Overcoming Obstacles To Decentralized, Non-Viral Manufacturing
The feasibility of viral transfection in a hospital setting is a non-starter, which is why a non-viral approach is critical to Precigen’s strategy. That approach presented challenges that Dr. Sabzevari was confident Precigen could overcome. “Cell viability after transfection is a major issue in the non-viral approach, as are drug homogeneity and quality control,” she admits. “We addressed those issue one-by-one, ultimately developing what we call the UltraCAR-T manufacturing approach.”
After on-site T-cell extraction from the patient, Precigen’s technology engineers three genes; one for the recognition of the tumor, an mbIL15 that Dr. Sabzevari describes as the “backpack” that provides maintenance resources to the CAR as it goes about its work and enables its rapid expansion and expression when it encounters the antigen, and a “kill switch” that eliminates the CAR cells if necessary.
With the aforementioned UltraPorator non-viral delivery system it developed, Dr. Sabzevari says the patient’s cells are transfected in a clean room of a hospital or bone marrow facility overnight and transferred directly to the patient the day after they’re extracted. “This is enabled by our genetic engineering approach, which enables expansion in-vivo rather than in a centralized manufacturing facility,” she says. “Currently-existing non-viral platforms require much longer transfection time and require far more intervention by a technician, which can introduce failure points,” she says. “We’ve developed a semi-closed device that allows the transfection of 4 billion T-cells in under 12 minutes, then washes and bags the plasma in preparation for incubation, QC, and administration to the patient the following day.” This truncated timespan, she says, greatly reduces cost and improves efficacy, as it results in younger and more active cells.
Dr. Sabzevari says she envisions a future state in which, once the oncological indication is realized, clean room hospital employees will simply receive instructions on which plasmid and CAR to pull, dependent on the indication, and begin the process described above.
Are Hospitals Ready For This New Paradigm?
While the promising concept playing out in Precigen’s Phase 1 clinical trials is ample with “upside,” is the healthcare system ready for such a monumental transition?
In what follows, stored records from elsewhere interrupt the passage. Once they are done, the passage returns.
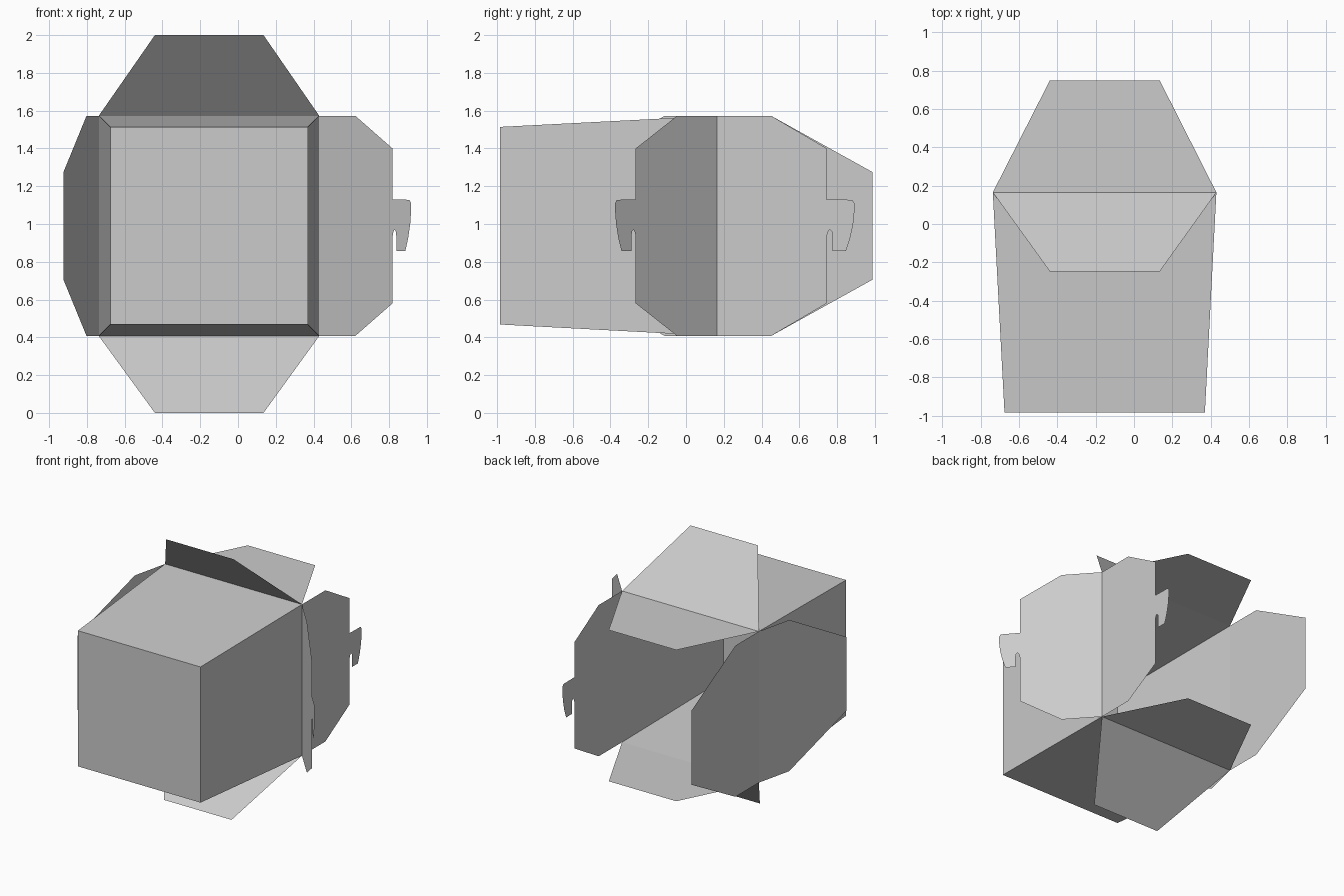
import bpy
from mathutils import Vector

if "Cube" in bpy.data.objects:
    bpy.data.objects.remove(bpy.data.objects["Cube"])

# Rim rectangle (open end, facing +y) and smaller base rectangle
RIM_Y, BASE_Y = 0.165, -0.985
X0, X1, Z0, Z1 = -0.737, 0.43, 0.407, 1.573
BX0, BX1, BZ0, BZ1 = -0.676, 0.37, 0.468, 1.514


def make_mesh(name, verts, faces):
    mesh = bpy.data.meshes.new(name)
    mesh.from_pydata([tuple(v) for v in verts], [], faces)
    obj = bpy.data.objects.new(name, mesh)
    bpy.context.collection.objects.link(obj)
    return obj


def flap(name, outline, hinge, direction, across):
    """Flat card panel: outline is (distance from hinge, position along hinge)."""
    h, d, a = Vector(hinge), Vector(direction).normalized(), Vector(across)
    make_mesh(name, [h + d * s + a * t for s, t in outline],
              [list(range(len(outline)))])


# Tapered carton body, open at the back
rim = [(X0, RIM_Y, Z0), (X1, RIM_Y, Z0), (X1, RIM_Y, Z1), (X0, RIM_Y, Z1)]
base = [(BX0, BASE_Y, BZ0), (BX1, BASE_Y, BZ0), (BX1, BASE_Y, BZ1), (BX0, BASE_Y, BZ1)]
walls = [[i, 4 + i, 4 + (i + 1) % 4, (i + 1) % 4] for i in range(4)]
make_mesh("carton_body", base + rim, [[0, 1, 2, 3]] + [w[::-1] for w in walls])

# Trapezoid end flaps, each in an upright and a folded-back position
trapezoid = [(0, X0), (0, X1), (1, 0.135), (1, -0.44)]
for label, z, tip_z, tip_y in (("top", Z1, 2.0, -0.247), ("bottom", Z0, 0.0, -0.272)):
    for state, d in (("straight", Vector((0, 0.583, 0))),
                     ("folded", Vector((0, tip_y - RIM_Y, tip_z - z)))):
        shape = [(s * d.length, t) for s, t in trapezoid]
        flap(f"{label}_flap_{state}", shape, (0, RIM_Y, z), d, (1, 0, 0))

# Wide left closing flap
left = [(0, Z0), (0.285, Z0), (0.822, 0.705), (0.822, 1.275), (0.285, Z1), (0, Z1)]
# Right closing flap with hooked locking tab
right = [(0, Z0), (0.285, Z0), (0.58, 0.58), (0.58, 0.93), (0.585, 0.955),
         (0.595, 0.97), (0.607, 0.96), (0.61, 0.935), (0.61, 0.858),
         (0.682, 0.858), (0.704, 0.925), (0.72, 1.0), (0.726, 1.06),
         (0.726, 1.11), (0.715, 1.128), (0.58, 1.13), (0.58, 1.4),
         (0.285, Z1), (0, Z1)]
for label, shape, x, fold in (("left", left, X0, (-0.188, -0.805, 0)),
                              ("right", right, X1, (0.495, -0.55, 0))):
    for state, d in (("straight", (0, 1, 0)), ("folded", fold)):
        flap(f"{label}_flap_{state}", shape, (x, RIM_Y, 0), d, (0, 0, 1))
Dr. Sabzevari doesn’t back down from that question. She offers an emphatic “yes,” and backs it up with a precedent. “When bone marrow transplant technology was developed, the question was ‘oh my God, how does a hospital do a bone marrow transplant?’ Today, it’s a matter of routine practice. Cleanrooms and SOPs were developed for that purpose, and the same lessons can be applied in our approach to autologous cell therapies.”
Tech transfer, in this case, is to the hospital, and the platform eliminates the necessity of on-site CMC and cGMP professionals.
Early data from Precigen’s trial activity is positive, though Dr. Sabzevari cautions that it’s early. The dose escalation and efficacy studies that will ultimately tell the tale have yet to happen. In the meantime, the work Precigen is doing on the razor’s edge of decentralized cell therapy will surely prove foundational to the future of the field.
Learn more about Precigen from Dr. Sabzevari on episode 38 of the Business of Biotech podcast. Get the Bozenhardts’ advice on risk assessment, decentralized facility design, and forging hospital partnerships here.